In his 20 games as head coach, the Vikings have allowed 30 points or more just three times and have allowed 20 or less 11 times.
Despite having a 2-2 record to start the season this year, the Vikings point totals allowed have been 20, 14, 16 and 23 – all point totals that, at a minimum, keep a team in a game and leaves the outcome in doubt. If you can hold an opponent down on the scoreboard, a couple of touchdown drives in the second half are typically enough to win.
The NFL has become a game of high-scoring offense. The Shield, the networks that carry football and the fans all seem to be on board with the idea of equating points with excitement. Fans would likely rather see a 38-35 shootout than a 6-3 defensive battle. But in the real world of the NFL, the team that can play better defense is likely going to have more sustained success.
In Denver, much of the credit for the Broncos’ success has been pinned on Peyton Manning and rightly so, at least in recent years. Manning is a Hall of Famer capable of making the plays that win games.

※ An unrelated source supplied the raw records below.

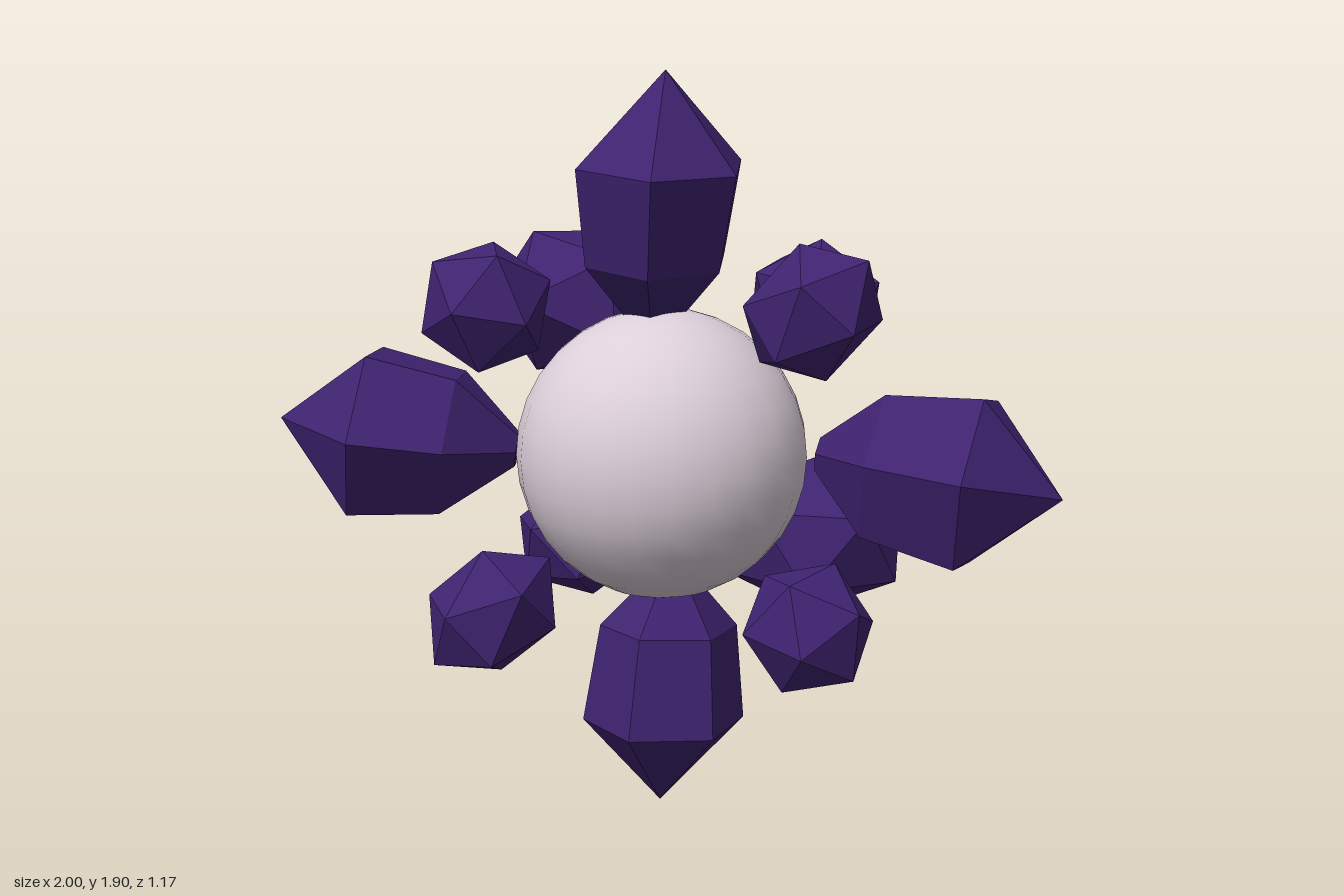
import * as THREE from 'three';

const crystalPurple = new THREE.MeshStandardMaterial({ color: 0x3f2370, flatShading: true });
const paleOrb = new THREE.MeshStandardMaterial({ color: 0xdccfda });
crystalPurple.name = 'crystalPurple';
paleOrb.name = 'paleOrb';

const CENTER = new THREE.Vector3(0, 0.945, 0.21);
const UP = new THREE.Vector3(0, 1, 0);
const deg = THREE.MathUtils.degToRad;

// Six-sided crystal: pointed tip, shoulder ring, tapered body, small flat root at the orb.
// "at" is the shoulder ring's centre, "turn" aims the tip, in degrees about x, y, z.
function largeCrystal({ name, at, turn, wide, deep, tip, body, root, twist }) {
  const profile = [[0.001, -root], [0.2, -root], [0.85, -body], [1, 0], [0.001, tip]]
    .map(([r, y]) => new THREE.Vector2(r, y));
  const geometry = new THREE.LatheGeometry(profile, 6, deg(twist));
  geometry.scale(wide, 1, deep);
  const mesh = new THREE.Mesh(geometry, crystalPurple);
  mesh.name = name;
  mesh.position.set(...at);
  mesh.rotation.set(...turn.map(deg));
  return mesh;
}

// Twenty-sided crystal with one corner turned straight away from the orb.
// "stretch" lengthens it outward, "spread" then scales it along x, y, z.
function roundCrystal({ name, at, radius, stretch = 1, spread = [1, 1, 1], twist }) {
  const position = new THREE.Vector3(...at);
  const outward = position.clone().sub(CENTER).normalize();
  const corner = new THREE.Vector3(-1, (1 + Math.sqrt(5)) / 2, 0).normalize();
  const geometry = new THREE.IcosahedronGeometry(radius, 0);
  geometry.applyQuaternion(new THREE.Quaternion().setFromUnitVectors(corner, UP));
  geometry.rotateY(deg(twist));
  geometry.scale(1, stretch, 1);
  geometry.applyQuaternion(new THREE.Quaternion().setFromUnitVectors(UP, outward));
  geometry.scale(...spread);
  const mesh = new THREE.Mesh(geometry, crystalPurple);
  mesh.name = name;
  mesh.position.copy(position);
  return mesh;
}

export function createModel() {
  const model = new THREE.Group();
  model.name = 'crystalOrb';

  // Smooth central orb
  const orb = new THREE.Mesh(new THREE.SphereGeometry(0.37, 24, 16), paleOrb);
  orb.name = 'orb';
  orb.position.copy(CENTER);
  model.add(orb);

  // Four large, slightly tilted crystals in a cross
  const large = [
    { name: 'topCrystal', at: [0, 1.67, 0.215], turn: [6, 0, -4], wide: 0.22, deep: 0.31, tip: 0.23, body: 0.24, root: 0.42, twist: 9 },
    { name: 'bottomCrystal', at: [-0.005, 0.22, 0.16], turn: [-6, 0, 178], wide: 0.21, deep: 0.285, tip: 0.22, body: 0.25, root: 0.4, twist: 10 },
    { name: 'leftCrystal', at: [0.79, 0.9, 0.235], turn: [0, -9, -97], wide: 0.24, deep: 0.25, tip: 0.212, body: 0.24, root: 0.4, twist: -10 },
    { name: 'rightCrystal', at: [-0.785, 0.985, 0.235], turn: [0, 11, 82], wide: 0.235, deep: 0.29, tip: 0.22, body: 0.23, root: 0.4, twist: 3 },
  ];
  for (const spec of large) model.add(largeCrystal(spec));

  // Small front crystals and mixed rear crystals on the diagonals
  for (const side of [1, -1]) {
    for (const level of [1, -1]) {
      const label = (level > 0 ? 'Upper' : 'Lower') + (side > 0 ? 'Left' : 'Right');
      const slim = side === level;
      model.add(roundCrystal({
        name: 'front' + label + 'Crystal',
        at: [side * 0.4, 0.945 + level * 0.385, 0.4],
        radius: slim ? 0.158 : 0.17, stretch: slim ? 1.25 : 1, twist: 20 * side,
      }));
      model.add(roundCrystal(slim
        ? { name: 'rear' + label + 'Crystal', at: [side * 0.335, 0.945 + level * 0.35, -0.255], radius: 0.19, spread: [1.03, 0.9, 0.98], twist: 30 * level }
        : { name: 'rear' + label + 'Crystal', at: [side * 0.33, 0.945 + level * 0.33, -0.34], radius: 0.26, spread: [1.1, 0.88, 1.08], twist: 30 * level + 20 }));
    }
  }
  return model;
}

But make no mistake: Manning is helping Denver win, but it is the Broncos defense that is bringing home the bacon and keeping the wins piling up. Just ask Teddy Bridgewater about Denver’s defense. He’ll have nightmare stories to tell you.
Zimmer is trying to instill that same sort of defensive mindset with the Vikings that is already rooted and in place with teams like Denver, Seattle and Arizona. They have good offensive players, but defense is their calling card and winning becomes contagious when a defense is capable of shutting down an opponent and requiring fewer points from the offense to win games.
It may sound cliché because in many ways it is, but the mantra among NFL players, especially defensive players, is that if you can stop the run defensively and run the ball on offense, you’re going to win games. Despite the running game seemingly being pushed to the back burner in favor of a pass-happy offenses that can open up a game with a 50-yard pass as opposed to a dozen runs of four or five yards.
But when it comes to the playoffs, which team typically wins? The team that can run the ball on offense and stop the ball defensively. Zimmer is creating a culture in Minnesota that 30 points allowed in any game is simply unacceptable. He has transformed the Vikings defense from one that routinely got abused to one that keeps the team in games even when it is behind and struggling to score points.
In the last 10 games last season, the Vikings had a record of 5-5. In those five losses, four of them were by four points or fewer. The team had a chance to win all of those games in the fourth quarter. They didn’t always make that happen, but thanks to a strong defense, they got the job done.
The Vikings didn’t win last week’s game at Denver, but it sent out the sign that even the best of teams will have a hard time having their way with the Vikings because Minnesota can control the clock when on its game offensively and shut down teams from putting up big points on defense. That is a recipe for long-term success.